"Children with higher levels of emotional, behavioural, social and school well-being on average have higher levels of academic achievement and are more engaged in school, both concurrently and in later years."
- Department for Education
"Give me the wisdom to know what is right and the courage to do it."
- Unknown author
Why PSHE Is Important
Personal, Social, Health and Economic (PSHE) education is a school subject through which pupils develop the knowledge, skills and attributes they need to manage their lives, now and in the future.
These skills and attributes help pupils to stay healthy, safe, and prepare them for life and work in modern Britain. PSHE education helps pupils to achieve their academic potential, and leave school equipped with skills they will need throughout later life.
National Curriculum Purpose Of Study

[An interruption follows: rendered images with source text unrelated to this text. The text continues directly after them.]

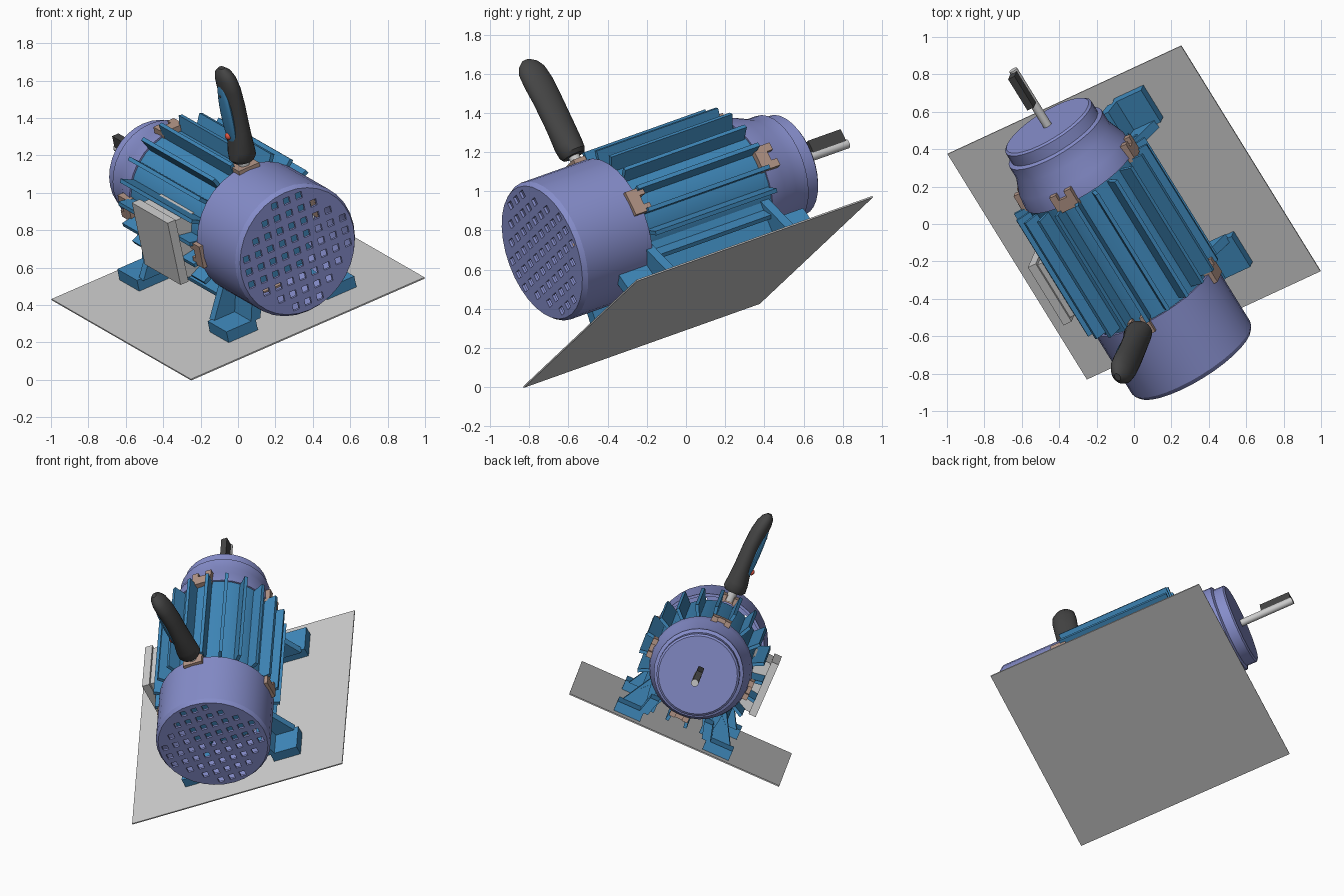
import bpy, bmesh, math
from mathutils import Vector, Matrix

if "Cube" in bpy.data.objects:
    bpy.data.objects.remove(bpy.data.objects["Cube"])

# Local frame: x across the plate, y along the shaft, z away from the plate
U = Vector((.844, .391, .368)).normalized()
V = Vector((-.508, .813, .288))
V = (V - U * V.dot(U)).normalized()
W = U.cross(V)
POSE = Matrix.Translation((0, .06, .49)) @ Matrix((U, V, W)).transposed().to_4x4()
AX, AZ = .03, .457          # motor axis position
parts = []


def material(name, rgb):
    m = bpy.data.materials.new(name)
    m.diffuse_color = (*rgb, 1)
    m.use_nodes = True
    m.node_tree.nodes["Principled BSDF"].inputs["Base Color"].default_value = m.diffuse_color
    return m


BLUE = material("blue", (.05, .25, .5))
VIOLET = material("violet", (.24, .27, .6))
BROWN = material("brown", (.45, .30, .24))
DARK = material("dark", (.06, .06, .06))
RED = material("red", (.8, .1, .06))


def add(name, bm, mat=None, smooth=False):
    bmesh.ops.recalc_face_normals(bm, faces=bm.faces)
    me = bpy.data.meshes.new(name)
    bm.to_mesh(me)
    bm.free()
    ob = bpy.data.objects.new(name, me)
    bpy.context.collection.objects.link(ob)
    if mat:
        me.materials.append(mat)
    if smooth:
        bpy.ops.object.select_all(action='DESELECT')
        ob.select_set(True)
        bpy.context.view_layer.objects.active = ob
        bpy.ops.object.shade_smooth_by_angle(angle=math.radians(30))
    parts.append(ob)
    return ob


def box(bm, lo, hi, rot=Matrix()):
    lo, hi = Vector(lo), Vector(hi)
    m = rot @ Matrix.Translation((lo + hi) / 2) @ Matrix.Diagonal((*(hi - lo), 1))
    bmesh.ops.create_cube(bm, size=1, matrix=m)


def loft(bm, rings, closed=False):
    loops = [[bm.verts.new(p) for p in r] for r in rings]
    n = len(loops[0])
    pairs = list(zip(loops, loops[1:])) + ([(loops[-1], loops[0])] if closed else [])
    for a, b in pairs:
        for i in range(n):
            j = (i + 1) % n
            bm.faces.new((a[i], a[j], b[j], b[i]))
    if not closed:
        bm.faces.new(loops[0])
        bm.faces.new(loops[-1])


def lathe(bm, profile, n=32):
    ts = [2 * math.pi * i / n for i in range(n)]
    loft(bm, [[(AX + r * math.cos(t), y, AZ + r * math.sin(t)) for t in ts] for y, r in profile])


def around(angle):
    return Matrix.Translation((AX, 0, AZ)) @ Matrix.Rotation(angle, 4, 'Y')


# Base plate
bm = bmesh.new()
box(bm, (-.74, -.74, -.008), (.74, .74, 0))
add("base_plate", bm)

# Motor body with radial cooling fins
bm = bmesh.new()
lathe(bm, [(-.36, .325), (.49, .325)])
add("motor_body", bm, BLUE, True)
bm = bmesh.new()
for i in range(20):
    box(bm, (-.011, -.31, .3), (.011, .45, .41), around(math.radians(18 * i + 9)))
add("cooling_fins", bm, BLUE)

# Hollow fan cover with a square-hole grille
bm = bmesh.new()
lathe(bm, [(-.735, .345), (-.32, .353), (-.32, .371), (-.725, .371), (-.75, .355)])
cover = add("fan_cover", bm, VIOLET)
bm = bmesh.new()
for i in range(-5, 6):
    for j in range(-5, 6):
        x, z = i * .076 + AX, j * .076 + AZ
        if math.hypot(x - AX, z - AZ) < .315:
            box(bm, (x - .019, -.8, z - .019), (x + .019, -.7, z + .019))
cutter = add("hole_cutter", bm)
cutter.hide_render = True
mod = cover.modifiers.new("holes", 'BOOLEAN')
mod.operation, mod.object, mod.solver = 'DIFFERENCE', cutter, 'EXACT'
bpy.context.view_layer.objects.active = cover
bpy.ops.object.modifier_apply(modifier="holes")
parts.remove(cutter)
bpy.data.objects.remove(cutter)
bpy.ops.object.select_all(action='DESELECT')
cover.select_set(True)
bpy.ops.object.shade_smooth_by_angle(angle=math.radians(30))

# Drive-end bell
bm = bmesh.new()
lathe(bm, [(.46, .335), (.55, .325), (.64, .29), (.715, .29), (.725, .268),
           (.79, .268), (.80, .255)])
add("end_bell", bm, VIOLET, True)

# Shaft and key
bm = bmesh.new()
lathe(bm, [(.78, .024), (1.165, .024)], 16)
add("shaft", bm, None, True)
bm = bmesh.new()
box(bm, (AX - .02, .95, AZ + .01), (AX + .02, 1.155, AZ + .08))
add("shaft_key", bm, DARK)

# Terminal box and lid
bm = bmesh.new()
box(bm, (-.375, -.18, .275), (-.24, .165, .62))
add("terminal_box", bm)
bm = bmesh.new()
box(bm, (-.425, -.2, .262), (-.375, .18, .635))
add("terminal_box_lid", bm)

# Feet: pads, sloping legs, gussets and side rails
for s, side in ((-1, "left"), (1, "right")):
    for y0, y1, end in ((-.53, -.33, "front"), (.42, .63, "rear")):
        bm = bmesh.new()
        xs = sorted((AX + s * .22, AX + s * .405))
        box(bm, (xs[0], y0, 0), (xs[1], y1, .065))
        inner = y1 if end == "front" else y0
        for ya, yb, prof in (
                (y0, y1, ((.19, .06), (.25, .06), (.22, .17), (.16, .17))),
                (inner - .025, inner + .025, ((.16, .06), (.38, .06), (.26, .27), (.16, .27)))):
            loft(bm, [[(AX + s * x, y, z) for x, z in prof] for y in (ya, yb)])
        add(f"{end}_{side}_foot", bm, BLUE)
    bm = bmesh.new()
    prof = ((.2, .08), (.23, .08), (.26, .28), (.2, .28))
    loft(bm, [[(AX + s * x, y, z) for x, z in prof] for y in (-.34, .46)])
    add(f"{side}_rail", bm, BLUE)

# Clips around both body joints
for y, r, end in ((-.33, .37, "cover"), (.485, .338, "bell")):
    bm = bmesh.new()
    for k in range(4):
        m = around(k * math.pi / 2)
        box(bm, (-.065, y - .05, r - .03), (.065, y + .02, r + .018), m)
        for x in (-.065, .025):
            box(bm, (x, y + .02, r - .03), (x + .04, y + .055, r + .018), m)
    add(f"{end}_clips", bm, BROWN)

# Handle post and grip
HY = -.33
bm = bmesh.new()
bmesh.ops.create_cone(bm, cap_ends=True, segments=16, radius1=.03, radius2=.03, depth=.1,
                      matrix=Matrix.Translation((AX, HY, .86)))
add("handle_post", bm, None, True)
bm = bmesh.new()
ts = [2 * math.pi * i / 24 for i in range(24)]
grip = [(.875, 0, .06, .06), (.895, 0, .075, .07), (.94, 0, .072, .076), (1.05, .008, .058, .078),
        (1.2, .01, .055, .08), (1.3, .004, .055, .082), (1.37, -.004, .05, .076),
        (1.41, -.01, .038, .055), (1.435, -.014, .015, .022)]
loft(bm, [[(AX + dx + rx * math.cos(t), HY + ry * math.sin(t), h) for t in ts]
          for h, dx, rx, ry in grip])
add("handle_grip", bm, DARK, True)


# Handle inset panel, button and screw
def blob(name, c, r, mat):
    b = bmesh.new()
    bmesh.ops.create_uvsphere(b, u_segments=20, v_segments=12, radius=1,
                              matrix=Matrix.Translation(c) @ Matrix.Diagonal((*r, 1)))
    add(name, b, mat, True)


blob("handle_panel", (AX - .04, HY, 1.155), (.024, .055, .21), BLUE)
blob("handle_button", (AX - .06, HY, 1.04), (.016, .02, .02), RED)
blob("handle_screw", (AX - .052, HY, 1.28), (.01, .012, .012), DARK)

for ob in parts:
    ob.matrix_world = POSE
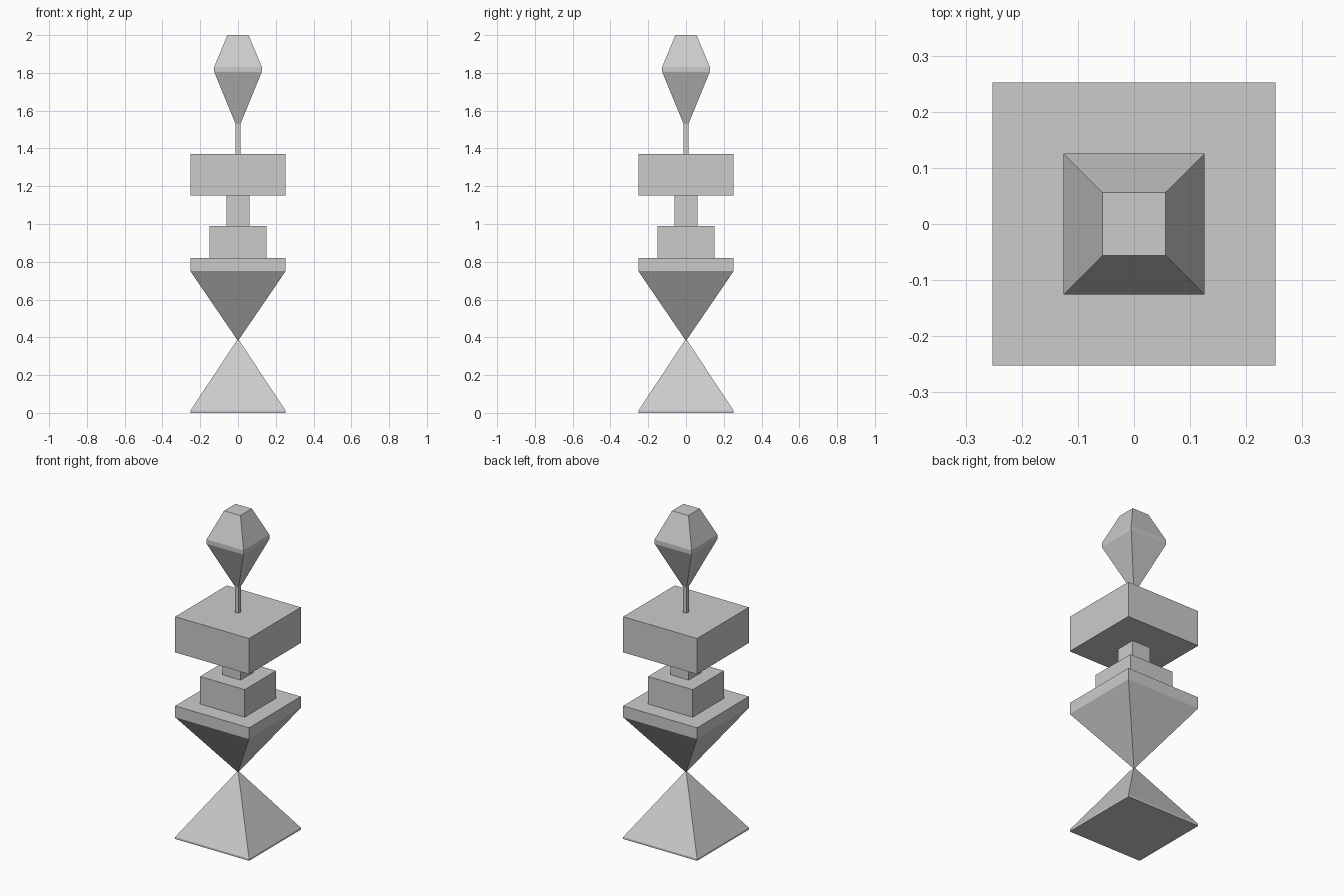
import bpy
import bmesh

# Remove the default object
cube = bpy.data.objects.get("Cube")
if cube:
    bpy.data.objects.remove(cube, do_unlink=True)

grey = bpy.data.materials.new("light_grey")
grey.use_nodes = True
colour = (0.6, 0.6, 0.6, 1)
grey.diffuse_color = colour
grey.node_tree.nodes["Principled BSDF"].inputs["Base Color"].default_value = colour


def square_stack(name, levels):
    """Closed square-section solid through (half width, height) levels."""
    bm = bmesh.new()
    rings = [[bm.verts.new((sx * r, sy * r, z))
              for sx, sy in ((-1, -1), (1, -1), (1, 1), (-1, 1))]
             for r, z in levels]
    for low, high in zip(rings, rings[1:]):
        for i in range(4):
            j = (i + 1) % 4
            bm.faces.new((low[i], low[j], high[j], high[i]))
    bm.faces.new(rings[0][::-1])
    bm.faces.new(rings[-1])
    mesh = bpy.data.meshes.new(name)
    bm.to_mesh(mesh)
    bm.free()
    mesh.materials.append(grey)
    obj = bpy.data.objects.new(name, mesh)
    bpy.context.collection.objects.link(obj)
    return obj


def block(name, half, bottom, top):
    return square_stack(name, [(half, bottom), (half, top)])


# Two pyramids meeting tip to tip
square_stack("base_pyramid", [(0.252, 0), (0.252, 0.012), (0.004, 0.387)])
square_stack("inverted_pyramid", [(0.004, 0.387), (0.252, 0.75), (0.252, 0.82)])

# Stepped blocks
block("lower_step", 0.152, 0.82, 0.99)
block("neck", 0.062, 0.99, 1.15)
block("upper_block", 0.252, 1.15, 1.37)

# Thin stem and faceted finial
block("stem", 0.013, 1.37, 1.535)
square_stack("finial", [(0.013, 1.53), (0.126, 1.805), (0.126, 1.832), (0.056, 2.0)])
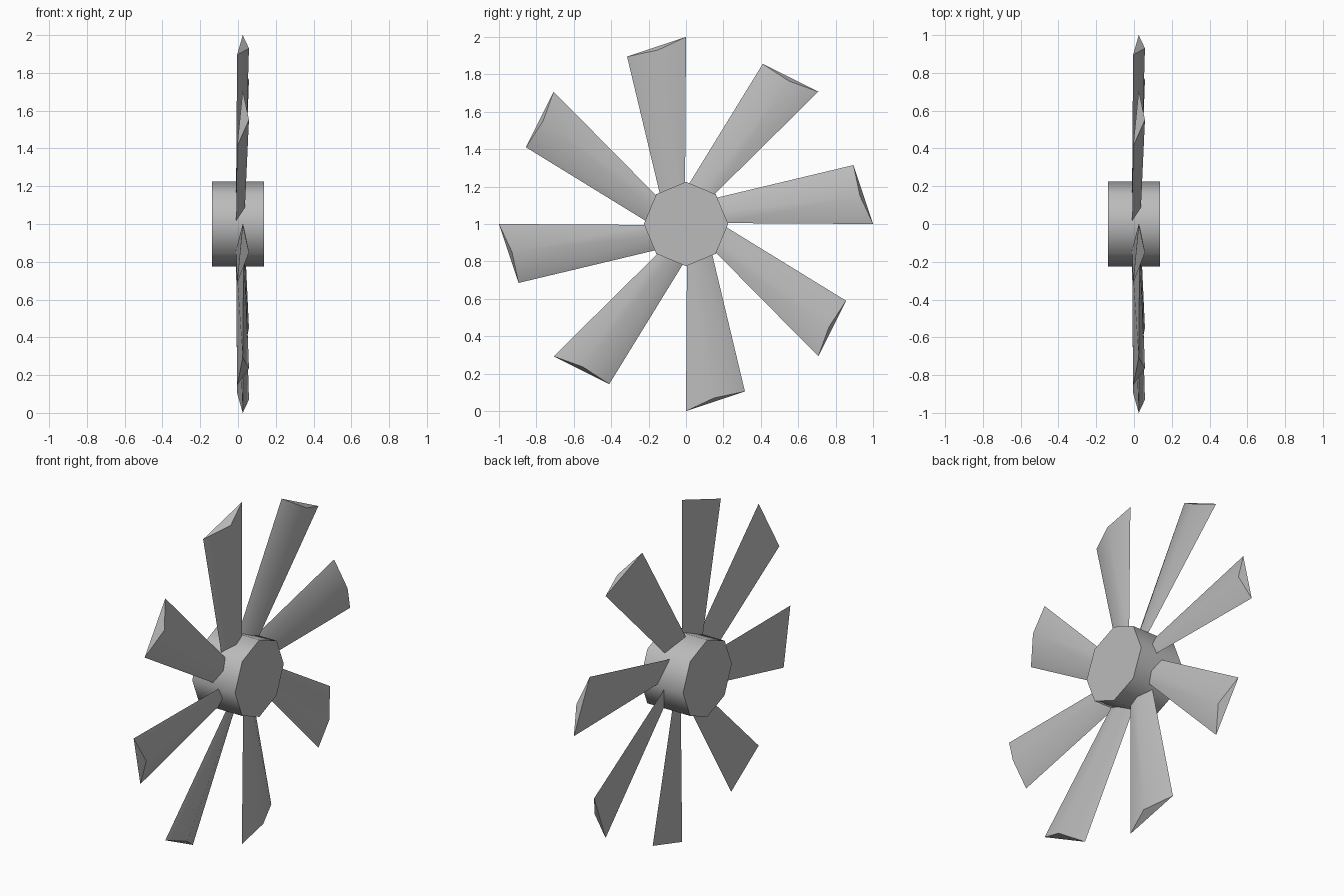
import bpy
import bmesh
import math
from mathutils import Matrix, Vector

default = bpy.data.objects.get("Cube")
if default:
    bpy.data.objects.remove(default, do_unlink=True)

BLADES = 8
HUB_RADIUS = 0.225
HUB_WIDTH = 0.277
CENTRE = Vector((0, 0, 1))

grey = bpy.data.materials.new("light_grey")
grey.use_nodes = True
colour = (0.5, 0.5, 0.5, 1)
grey.diffuse_color = colour
grey.node_tree.nodes["Principled BSDF"].inputs["Base Color"].default_value = colour


def finish(bm, name):
    """Turn a bmesh into a smooth-shaded object with sharp rims."""
    bmesh.ops.recalc_face_normals(bm, faces=bm.faces)
    mesh = bpy.data.meshes.new(name)
    bm.to_mesh(mesh)
    bm.free()
    mesh.materials.append(grey)
    obj = bpy.data.objects.new(name, mesh)
    bpy.context.collection.objects.link(obj)
    bpy.ops.object.select_all(action="DESELECT")
    obj.select_set(True)
    bpy.context.view_layer.objects.active = obj
    bpy.ops.object.shade_smooth_by_angle(angle=math.radians(60))
    return obj


# Octagonal hub lying along x, one corner pointing up
bm = bmesh.new()
bmesh.ops.create_cone(bm, cap_ends=True, segments=BLADES, radius1=HUB_RADIUS,
                      radius2=HUB_RADIUS, depth=HUB_WIDTH,
                      matrix=Matrix.Translation(CENTRE) @ Matrix.Rotation(math.pi / 2, 4, "Y"))
finish(bm, "hub")

# Triangular blade sections (leading edge, ridge, trailing edge) about the hub axis
root = [(0.03, -0.005, 0.2), (0.036, -0.065, 0.17), (-0.01, -0.136, 0.145)]
tip = [(0.025, 0, 1), (0.058, -0.15, 0.93), (-0.005, -0.315, 0.895)]

for i in range(BLADES):
    turn = Matrix.Translation(CENTRE) @ Matrix.Rotation(i * math.tau / BLADES, 4, "X")
    bm = bmesh.new()
    inner = [bm.verts.new(turn @ Vector(p)) for p in root]
    outer = [bm.verts.new(turn @ Vector(p)) for p in tip]
    bm.faces.new(inner)
    bm.faces.new(outer)
    for a in range(3):
        b = (a + 1) % 3
        bm.faces.new((inner[a], inner[b], outer[b], outer[a]))
    finish(bm, f"blade_{i + 1}")
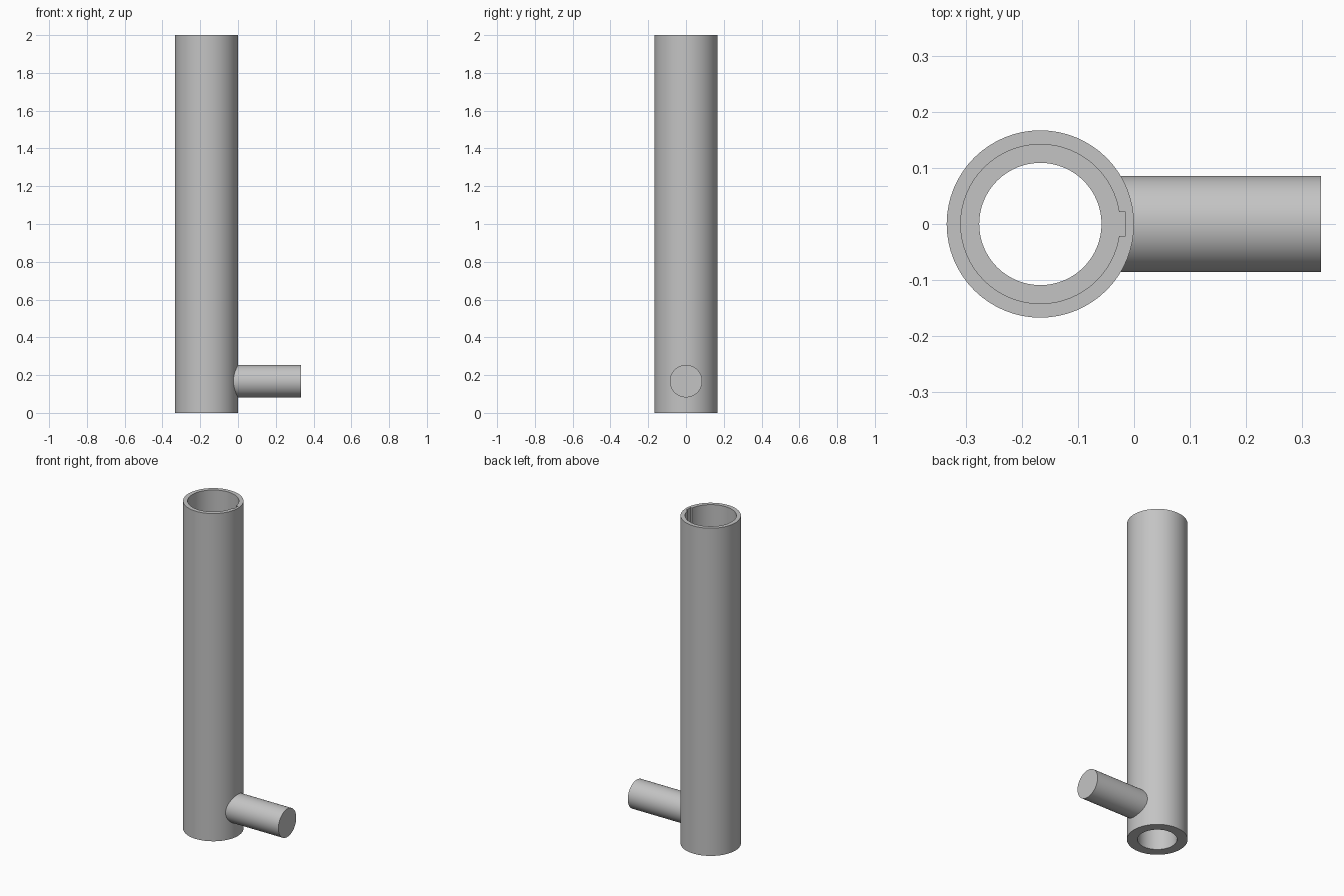
import bpy
import math

HEIGHT = 2.0
AXIS_X = -0.167
STEP_Z = 0.33        # ledge where the wide keyed bore meets the narrow bore
HANDLE_Z = 0.168

if "Cube" in bpy.data.objects:
    bpy.data.objects.remove(bpy.data.objects["Cube"])

grey = bpy.data.materials.new("plain grey")
grey.use_nodes = True
colour = (0.55, 0.55, 0.55, 1)
grey.diffuse_color = colour
grey.node_tree.nodes["Principled BSDF"].inputs["Base Color"].default_value = colour


def cylinder(name, radius, start, end, along_x=False):
    """Cylinder between two coordinates, upright on the tube axis or lying along x."""
    middle = (start + end) / 2
    place = (middle, 0, HANDLE_Z) if along_x else (AXIS_X, 0, middle)
    turn = (0, math.pi / 2, 0) if along_x else (0, 0, 0)
    bpy.ops.mesh.primitive_cylinder_add(
        vertices=64, radius=radius, depth=end - start, location=place, rotation=turn)
    obj = bpy.context.object
    obj.name = name
    obj.data.materials.append(grey)
    return obj


def cut(target, cutter):
    """Subtract the cutter from the target and discard it."""
    cutter.hide_render = True
    mod = target.modifiers.new("cut", "BOOLEAN")
    mod.operation = "DIFFERENCE"
    mod.solver = "EXACT"
    mod.object = cutter
    bpy.context.view_layer.objects.active = target
    bpy.ops.object.modifier_apply(modifier=mod.name)
    bpy.data.objects.remove(cutter)


def smooth(obj):
    bpy.ops.object.select_all(action="DESELECT")
    obj.select_set(True)
    bpy.context.view_layer.objects.active = obj
    bpy.ops.object.shade_smooth_by_angle(angle=math.radians(30))


# Main tube, with a narrow bore through the base and a wide bore above it
tube = cylinder("tube", 0.167, 0, HEIGHT)
cut(tube, cylinder("narrow_bore", 0.109, -0.1, HEIGHT + 0.1))
cut(tube, cylinder("wide_bore", 0.142, STEP_Z, HEIGHT + 0.1))

# Keyway slot running down the wide bore on the handle side
slot_in, slot_out, top = -0.06, -0.015, HEIGHT + 0.1
bpy.ops.mesh.primitive_cube_add(
    size=1, location=((slot_in + slot_out) / 2, 0, (STEP_Z + top) / 2))
keyway = bpy.context.object
keyway.name = "keyway"
keyway.scale = (slot_out - slot_in, 0.042, top - STEP_Z)
bpy.context.view_layer.update()
cut(tube, keyway)
smooth(tube)

# Solid side handle set into the thick lower wall
smooth(cylinder("handle", 0.086, -0.055, 0.333, along_x=True))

During Key Stages 1 and 2, PSHE education offers both explicit and implicit learning opportunities and experiences which reflect pupils’ increasing independence and physical and social awareness as they move through the primary phase while also covering the statuary elements of the Health and Relationships Education curriculum.
It builds on the skills that pupils started to acquire during the Early Years Foundation stage (EYFS) to develop effective relationships, assume greater personal responsibility and manage personal safety, including online. PSHE education helps pupils to cope with the changes at puberty, introduces them to a wider world and enables them to make an active contribution to their communities.
What PSHE Looks Like At Ranworth Primary School
At Ranworth we follow the Jigsaw PSHE scheme that follows the PSHE Associations’ three core themes: Health and Wellbeing; Relationships; and Living in the Wider World. Each year group covers content related to each theme every year, ensuring that a spiral programme is in place: one that revisits themes, gradually extending thinking, expanding knowledge and developing skills.
Where possible we make cross-curricula links between PSHE and other subjects; this is particularly true and relevant in English, Religious Education, Physical Education, History and Geography, with other content also linking to Maths, Science and Computing. PSHE learning comes in many different forms: through whole-class teaching, group activities, individual tasks, assemblies, outside speakers, cross-curricula lessons and discrete lessons.
During PSHE sessions children are encouraged to both ask and answer questions, to deepen their knowledge and understanding. Vocabulary will be explicitly taught at the beginning of every lesson. To facilitate children to know more and remember more key concepts run through the whole of our curriculum and opportunities to revisit previous learning are planned into every lesson.
At Ranworth Square Primary School, puberty is taught as a statutory requirement of Health Education and covered by our Jigsaw PSHE Programme in the ‘Changing Me’ Puzzle (unit), and we conclude from the DFE Guidance that sex education refers to Human Reproduction. In order to teach this in a scientific context, and knowing that National Curriculum Science requires children to know how mammals reproduce, we have opted to teach this within our Science curriculum, not within PSHE or Relationships and Sex Education as we believe this is most appropriate for our children.
Therefore, the parent right to withdraw their child is not applicable. We are of course happy to discuss the content of the curriculum and parents to contact Mr Rimmer via the school office.
All PSHE lessons/activities are designed and planned to include all children through a range of approaches. Lessons are planned to facilitate the best possible outcome for all children within the class
Concepts Running Through PSHE
- Being Me in My World – Identity, goals, democracy, human rights
- Celebrating Difference – Talents, bullying, diversity, stereotypes, disability
- Dreams and Goals – Challenges, motivation, money and careers
- Healthy Me – DATe, physical health, mental health, peer pressure
- Relationships – different types of family, conflict and resolution, e-safety
- Changing Me – puberty, growth and change, transition